That fear was enough to make me think twice before disobeying my parents, lying, breaking the rules or doing anything else to get into trouble. Back then I knew two things were certain. First, Mom would be there, so she would know. And second, Dad would be home later to deal with me.
Their divorce changed everything. My mother simply couldn’t afford to always be there for us anymore. Not physically, at least.
Despite the child support, she had to work hard to make ends meet. Having been a stay-at-home parent to that point, it was difficult for her to find meaningful employment with no work experience and a high school education. That meant she had to work long, hard hours and often had two jobs to make ends meet.
My father’s presence wasn’t felt in the same way anymore, either. Instead of seeing him every night, I would only get to see him for visitation every other weekend or so. He was now the part-time father, and by the time I was 14 he had moved away to New Jersey.

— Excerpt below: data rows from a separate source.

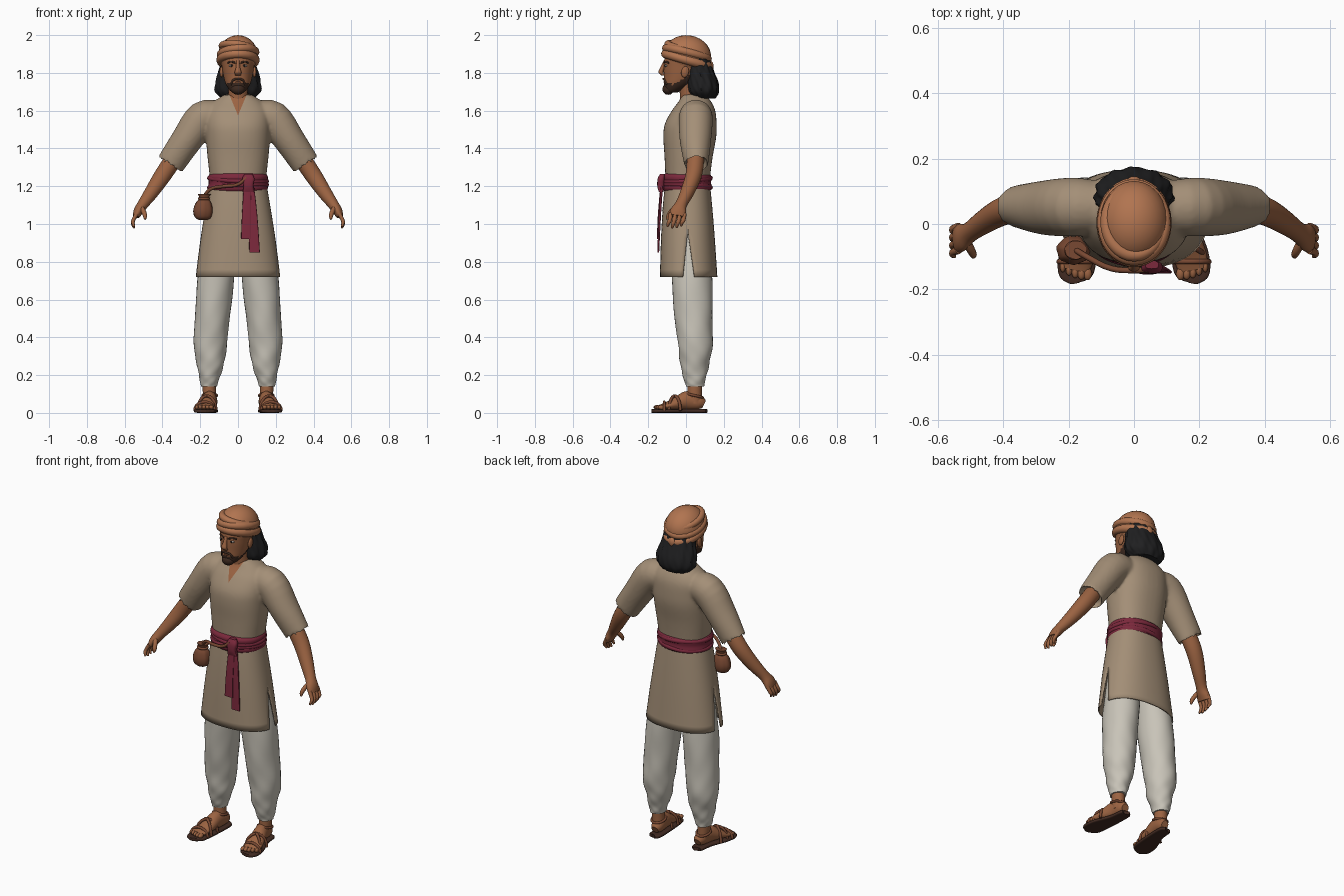
import bpy, bmesh, math
from mathutils import Vector, Matrix

cube = bpy.data.objects.get("Cube")
if cube:
    bpy.data.objects.remove(cube, do_unlink=True)


def material(name, r, g, b):
    m = bpy.data.materials.new(name)
    m.use_nodes = True
    m.diffuse_color = (r, g, b, 1)
    m.node_tree.nodes["Principled BSDF"].inputs["Base Color"].default_value = (r, g, b, 1)
    return m


LINEN = material("tan linen", .37, .275, .185)
COTTON = material("off white cotton", .58, .55, .48)
SKIN = material("skin", .33, .125, .054)
TURBAN = material("turban cloth", .44, .175, .08)
SASH = material("wine red cloth", .2, .022, .045)
HAIR = material("black hair", .014, .014, .015)
BEARD = material("dark brown beard", .045, .022, .014)
LEATHER = material("brown leather", .19, .065, .032)
SOLE = material("dark sole", .055, .024, .016)
EYE = material("eye white", .5, .45, .4)
parts = []


def add(name, bm, mat, mirror=False):
    bmesh.ops.recalc_face_normals(bm, faces=bm.faces)
    me = bpy.data.meshes.new(name)
    bm.to_mesh(me)
    bm.free()
    return register(name, bpy.data.objects.new(name, me), mat, mirror)


def register(name, ob, mat, mirror):
    bpy.context.scene.collection.objects.link(ob)
    ob.data.materials.append(mat)
    if mirror:
        ob.modifiers.new("Mirror", "MIRROR")
    parts.append(ob)
    return ob


def only(*obs):
    bpy.ops.object.select_all(action="DESELECT")
    for ob in obs:
        ob.select_set(True)
    bpy.context.view_layer.objects.active = obs[0]


def spline(pts, steps):
    """Smooth a list of number tuples, passing through each one."""
    out = []
    for i in range(len(pts) - 1):
        a, b, c, d = (pts[max(0, min(len(pts) - 1, i + k))] for k in (-1, 0, 1, 2))
        for s in range(steps):
            t = s / steps
            out.append([q + t / 2 * (r - p + t * (2*p - 5*q + 4*r - w + t * (3*(q - r) + w - p)))
                        for p, q, r, w in zip(a, b, c, d)])
    return out + [list(pts[-1])]


def bend(v, power):
    return math.copysign(abs(v) ** (2 / power), v)


def loft(name, pts, mat, n=24, ref=(0, 1, 0), flat=False, power=2, steps=4,
         ripple=None, mirror=False, hollow=0):
    """Skin elliptical rings (x, y, z, radius a, radius b) along a path."""
    rows = spline(pts, steps)
    bm, rings = bmesh.new(), []
    for i, row in enumerate(rows):
        c = Vector(row[:3])
        t = Vector((0, 0, 1))
        if not flat:
            t = (Vector(rows[min(i + 1, len(rows) - 1)][:3]) - Vector(rows[max(i - 1, 0)][:3])).normalized()
        v = Vector(ref)
        v = (v - t * v.dot(t)).normalized()
        u = v.cross(t)
        ring = []
        for k in range(n):
            a = math.tau * k / n
            f = ripple(a, i / len(rows)) if ripple else 1
            ring.append(bm.verts.new(c + u * bend(math.cos(a), power) * max(row[3], .002) * f
                                     + v * bend(math.sin(a), power) * max(row[4], .002) * f))
        rings.append(ring)
    for p, q in zip(rings, rings[1:]):
        for k in range(n):
            bm.faces.new((p[k], p[(k + 1) % n], q[(k + 1) % n], q[k]))
    bm.faces.new(rings[0])
    end = bm.faces.new(rings[-1])
    bmesh.ops.recalc_face_normals(bm, faces=bm.faces)
    if hollow:
        bmesh.ops.inset_individual(bm, faces=[end], thickness=hollow, depth=-3 * hollow)
    return add(name, bm, mat, mirror)


def blob(name, loc, size, mat, mirror=False, tilt=0):
    bm = bmesh.new()
    bmesh.ops.create_uvsphere(bm, u_segments=24, v_segments=14, radius=1, matrix=Matrix.Translation(loc)
                              @ Matrix.Rotation(tilt, 4, "X") @ Matrix.Diagonal((*size, 1)))
    return add(name, bm, mat, mirror)


def cord(name, pts, r, mat, mirror=False, cyclic=False):
    cu = bpy.data.curves.new(name, "CURVE")
    cu.dimensions, cu.bevel_depth, cu.bevel_resolution = "3D", r, 3
    cu.resolution_u, cu.use_fill_caps = 4, True
    sp = cu.splines.new("BEZIER")
    sp.bezier_points.add(len(pts) - 1)
    for bp, p in zip(sp.bezier_points, pts):
        bp.co = p
        bp.handle_left_type = bp.handle_right_type = "AUTO"
    sp.use_cyclic_u = cyclic
    ob = bpy.data.objects.new(name, cu)
    bpy.context.scene.collection.objects.link(ob)
    only(ob)
    bpy.ops.object.convert(target="MESH")
    ob = bpy.context.view_layer.objects.active
    bpy.context.scene.collection.objects.unlink(ob)
    ob.data.materials.clear()
    return register(name, ob, mat, mirror)


def hoop(name, cx, cy, z, rx, ry, r, mat, tilt=0, roll=0, mirror=False):
    angles = [math.tau * k / 16 for k in range(16)]
    pts = [(cx + rx * math.cos(a), cy + ry * math.sin(a),
            z - tilt * math.sin(a) + roll * math.cos(a)) for a in angles]
    return cord(name, pts, r, mat, mirror, True)


# Tunic top: torso and sleeves fused into one cloth surface
torso = loft("tunic_top", [(0, .008, 1.2, .145, .115), (0, .01, 1.27, .152, .12), (0, .014, 1.36, .162, .128),
             (0, .02, 1.46, .17, .14), (0, .025, 1.53, .172, .137), (0, .04, 1.6, .165, .115),
             (0, .047, 1.65, .125, .085), (0, .04, 1.685, .072, .06)], LINEN, 40, flat=True, power=2.3)
sleeves = [loft("sleeve", [(s * .1, .05, 1.565, .08, .08), (s * .185, .052, 1.56, .092, .09),
           (s * .275, .05, 1.44, .082, .083), (s * .364, .055, 1.308, .075, .062)], LINEN, 32, hollow=.014)
           for s in (1, -1)]
only(torso, *sleeves)
bpy.ops.object.join()
parts = [torso]
remesh = torso.modifiers.new("Fuse", "REMESH")
remesh.mode, remesh.voxel_size = "VOXEL", .008
smooth = torso.modifiers.new("Soften", "SMOOTH")
smooth.iterations = 8
for m in ("Fuse", "Soften"):
    bpy.ops.object.modifier_apply(modifier=m)

# V neckline cut into the cloth
torso.data.materials.clear()
torso.data.materials.append(LINEN)
torso.data.materials.append(SKIN)
bm = bmesh.new()
bm.from_mesh(torso.data)
for s in (1, -1):
    bmesh.ops.bisect_plane(bm, geom=bm.verts[:] + bm.edges[:] + bm.faces[:], dist=1e-5,
                           plane_co=(0, 0, 1.575), plane_no=(s, 0, -.42))
for f in bm.faces:
    c = f.calc_center_median()
    f.material_index = int(c.y < .02 and abs(c.x) < .42 * (c.z - 1.575))
bm.to_mesh(torso.data)
bm.free()

# Tunic skirt: front and back panels parted by side slits
bm = bmesh.new()
rows = spline([(1.23, .008, .148, .117), (1.1, .008, .17, .13), (.93, .01, .197, .142), (.72, .014, .226, .152)], 4)
for side in (-1, 1):
    grid = []
    for z, cy, rx, ry in rows:
        gap = max(0, (.95 - z) / .23) * .16
        angles = [gap + (math.pi - 2 * gap) * k / 24 for k in range(25)]
        grid.append([bm.verts.new((rx * bend(math.cos(a), 2.3), cy + side * ry * bend(max(0, math.sin(a)), 2.3), z))
                     for a in angles])
    for p, q in zip(grid, grid[1:]):
        for k in range(24):
            bm.faces.new((p[k], p[k + 1], q[k + 1], q[k]))
bmesh.ops.remove_doubles(bm, verts=bm.verts, dist=1e-4)
skirt = add("tunic_skirt", bm, LINEN)
skirt.modifiers.new("Thickness", "SOLIDIFY").thickness = .007

# Trousers, gathered at the ankle
loft("trouser_leg", [(.08, .02, 1.05, .075, .09), (.095, .025, .9, .086, .1), (.118, .032, .7, .097, .107),
     (.136, .04, .5, .092, .1), (.147, .05, .35, .087, .09), (.146, .046, .25, .07, .075),
     (.152, .046, .18, .052, .058), (.153, .048, .14, .042, .047)], COTTON, 32, flat=True, mirror=True, steps=6,
     ripple=lambda a, t: 1 + .03 * t * math.sin(3 * a + 30 * t) + .02 * t * math.sin(5 * a - 44 * t))

# Sash with folds, knot and hanging ends
loft("sash", [(0, .006, 1.172, .148, .12), (0, .006, 1.19, .158, .13), (0, .006, 1.22, .155, .127),
     (0, .006, 1.25, .158, .13), (0, .006, 1.268, .146, .116)], SASH, 40, flat=True, power=2.2)
for z, tilt, roll in ((1.2, .006, .008), (1.235, -.008, -.008)):
    hoop("sash_fold", 0, .006, z, .151, .123, .013, SASH, tilt, roll)
loft("sash_knot", [(.055, -.125, 1.265, .02, .012), (.055, -.132, 1.24, .032, .018),
     (.055, -.134, 1.2, .026, .018), (.055, -.132, 1.17, .03, .012)], SASH, flat=True, power=3)
loft("sash_end_short", [(.05, -.13, 1.2, .02, .006), (.045, -.143, 1.05, .024, .006),
     (.043, -.149, .92, .027, .005)], SASH, 16, flat=True, power=4)
loft("sash_end_long", [(.065, -.128, 1.2, .02, .006), (.078, -.138, 1.05, .024, .006),
     (.088, -.147, .85, .028, .005)], SASH, 16, flat=True, power=4)

# Belt pouch
loft("pouch", [(-.185, -.08, 1.02, .018, .015), (-.185, -.08, 1.035, .043, .036), (-.185, -.08, 1.07, .052, .044),
     (-.183, -.08, 1.11, .042, .036), (-.18, -.08, 1.135, .025, .022), (-.178, -.08, 1.158, .034, .028)],
     LEATHER, flat=True, ripple=lambda a, t: 1 + .04 * math.sin(7 * a))
hoop("pouch_tie", -.18, -.08, 1.134, .026, .023, .007, LEATHER)
cord("pouch_strap", [(-.178, -.08, 1.15), (-.145, -.1, 1.185), (-.07, -.136, 1.2), (0, -.142, 1.21),
     (.045, -.14, 1.245)], .009, LEATHER)

# Arms and hands
loft("arm", [(.31, .052, 1.39, .045, .045), (.37, .047, 1.3, .046, .045), (.41, .035, 1.24, .044, .042),
     (.46, .005, 1.165, .037, .036), (.503, -.025, 1.105, .029, .031), (.526, -.04, 1.07, .026, .042),
     (.54, -.046, 1.04, .018, .044)], SKIN, mirror=True)
for i in range(4):
    y, drop = -.08 + .024 * i, .008 * abs(i - 1.3)
    loft("finger", [(.536, y, 1.055, .011, .012), (.554, y - .006, 1.02, .01, .011),
         (.556, y - .013, .995 + drop, .009, .01), (.549, y - .019, .976 + drop, .005, .006)],
         SKIN, 10, mirror=True)
loft("thumb", [(.515, -.05, 1.09, .014, .014), (.5, -.078, 1.066, .013, .013),
     (.492, -.094, 1.042, .011, .011), (.493, -.1, 1.024, .005, .006)], SKIN, 10, mirror=True)

# Feet and sandals
UP = (0, 0, 1)
loft("ankle", [(.153, .048, .22, .036, .038), (.152, .046, .12, .035, .038), (.148, .045, .05, .034, .04)],
     SKIN, flat=True, mirror=True)
loft("foot", [(.142, .095, .045, .022, .022), (.143, .07, .055, .034, .038), (.15, .01, .066, .038, .05),
     (.162, -.05, .05, .045, .034), (.174, -.105, .036, .05, .02), (.181, -.14, .03, .045, .012)],
     SKIN, ref=UP, mirror=True)
for i in range(5):
    blob("toe", (.142 + .019 * i, -.152 + .003 * i * i / 2, .03), (.013 - .001 * i, .02, .012), SKIN, True)
loft("sandal_sole", [(.142, .107, .01, .012, .01), (.142, .095, .01, .034, .01), (.148, .01, .01, .041, .01),
     (.17, -.09, .01, .057, .01), (.179, -.15, .01, .054, .01), (.179, -.174, .01, .032, .01),
     (.178, -.182, .01, .01, .009)], SOLE, ref=UP, power=4, mirror=True)
for name, y, skew, x, half, height in (("toe_strap", -.115, 0, .176, .054, .046), ("cross_strap", -.06, .03, .165, .049, .078),
                                       ("cross_strap", -.06, -.03, .165, .049, .078)):
    angles = [math.pi * k / 8 for k in range(9)]
    cord(name, [(x + half * math.cos(a), y + skew * math.cos(a), .012 + height * math.sin(a)) for a in angles],
         .008, LEATHER, True)
hoop("ankle_strap", .15, .045, .092, .037, .043, .007, LEATHER, .01, mirror=True)

# Head with beard painted along the jaw
loft("neck", [(0, .025, 1.62, .06, .055), (0, .02, 1.68, .052, .052), (0, .015, 1.76, .052, .055)], SKIN, flat=True)
head = loft("head", [(0, -.075, 1.695, .025, .025), (0, -.067, 1.708, .044, .047), (0, -.042, 1.74, .064, .075),
            (0, -.021, 1.78, .076, .096), (0, -.01, 1.83, .084, .108), (0, -.002, 1.88, .088, .11),
            (0, .005, 1.93, .07, .09)], SKIN, 40, flat=True, steps=6)
head.data.materials.append(BEARD)
for p in head.data.polygons:
    y, z = p.center.y, p.center.z
    p.material_index = int(z < (1.745 if y < -.08 else 1.73 + .6 * (y + .08)))
blob("goatee", (0, -.094, 1.714), (.037, .031, .03), BEARD)
blob("lips", (0, -.113, 1.752), (.018, .007, .005), LEATHER)
cord("moustache", [(-.038, -.1, 1.738), (-.025, -.113, 1.762), (0, -.119, 1.768), (.025, -.113, 1.762),
     (.038, -.1, 1.738)], .006, BEARD)
loft("nose", [(0, -.11, 1.865, .009, .008), (0, -.124, 1.83, .011, .012), (0, -.133, 1.803, .018, .013),
     (0, -.118, 1.785, .014, .01)], SKIN, 16, flat=True)
blob("eye", (.034, -.105, 1.838), (.015, .007, .006), EYE, True)
blob("iris", (.033, -.11, 1.838), (.006, .004, .006), HAIR, True)
cord("eyebrow", [(.013, -.115, 1.853), (.035, -.107, 1.859), (.056, -.09, 1.853)], .005, BEARD, True)
blob("ear", (.087, -.005, 1.805), (.01, .02, .03), SKIN, True, -.2)

# Shoulder length hair
loft("hair", [(0, .062, 1.88, .085, .062), (0, .07, 1.82, .1, .073), (0, .085, 1.75, .118, .084),
     (0, .09, 1.7, .118, .082), (0, .095, 1.665, .085, .06)], HAIR, 64, flat=True, steps=6,
     ripple=lambda a, t: 1 + .03 * math.sin(11 * a + 5 * t) + .02 * math.sin(17 * a - 14 * t))

# Turban: tilted cap with wound bands and a knot behind
blob("turban_cap", (0, .008, 1.895), (.105, .125, .104), TURBAN, tilt=-.15)
for z, rx, ry, r, tilt, roll in ((1.868, .091, .113, .024, .033, 0), (1.903, .091, .11, .022, .028, .008),
                                 (1.93, .083, .1, .02, .022, -.012)):
    hoop("turban_band", 0, .005, z, rx, ry, r, TURBAN, tilt, roll)
blob("turban_knot", (0, .13, 1.835), (.022, .016, .028), TURBAN)

only(*parts)
bpy.ops.object.shade_smooth_by_angle(angle=math.radians(50))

Those weekend visits became occasional phone calls and annual summer trips.
The changes for my siblings and me were immediate, even though the effects weren’t always felt right away. We were latchkey kids now. We had to take care of ourselves while Mom was at work.
Without my mother’s constant physical presence – she had to do what she had to do to put food on the table – and without the always-looming presence of my father, the fear of consequences for my behavior slowly dwindled.
Let’s be honest: children taking care of children isn’t the best recipe for accountability. Try as they might, my siblings simply were not Mom or Dad. They were not equipped to be my caregiver or discipline me when needed.
So, without constant parental supervision it was up to me, at 10 years old, to decide what was best.
Things started out somewhat innocently, such as staying home from school to play video games and watch TV while eating too much candy or junk food and drinking too much soda.
As I began to mature, so did my misdeeds. As I began to see less and less of my father, my search for a substitute drove me to get mixed up with the wrong crowd. As my mother would say, I had too many negative influences.
By age 13, staying home from school to play video games and eat junk food became skipping school with my friends, smoking, drinking and doing drugs. Think Lord of the Flies without the deserted island and at least minimal adult supervision.
By age 14, I was shoplifting, too. On one occasion, the store owner caught my friends and me in the act and took justice into his own hands. He put a grown-man whupping on me. I’m lucky that’s all he did.
When my mother found out what happened, she immediately called the police. I lied to her when she asked me about it. I blamed it all on the store owner. When the police talked to the store owner, he told the truth about my friends and me, and they told my mother. I was banned from hanging out with them and from ever going back to the store – and the store owner agreed not to press charges if we didn’t. It could’ve been much worse.
As I grew older, some of the things I was mixed up in got worse and some got better. Despite all this, I eventually grew up, managed to finish high school, graduate from college and even start a family of my own.
Looking back now, I can clearly see the effect it had on my life when my father left. In three short years I went from a sheltered 10-year-old boy to a bona fide juvenile delinquent.
That said, I was one of the lucky ones. While I became a child of a fatherless home at age 10, at least I’d had a father in the home for those 10 years. Perhaps most importantly, I had a strong, Christian mother who did everything in her power to raise me to be a strong, Christian man.
The fact so many children in America do not have these luxuries isn’t lost on me at all.
As I think about all those statistics I shared on the perils of fatherless homes, I realize I came up just short of falling on the most severe end of that spectrum.
And I cannot help but think, “There, but for the grace of God, go I.”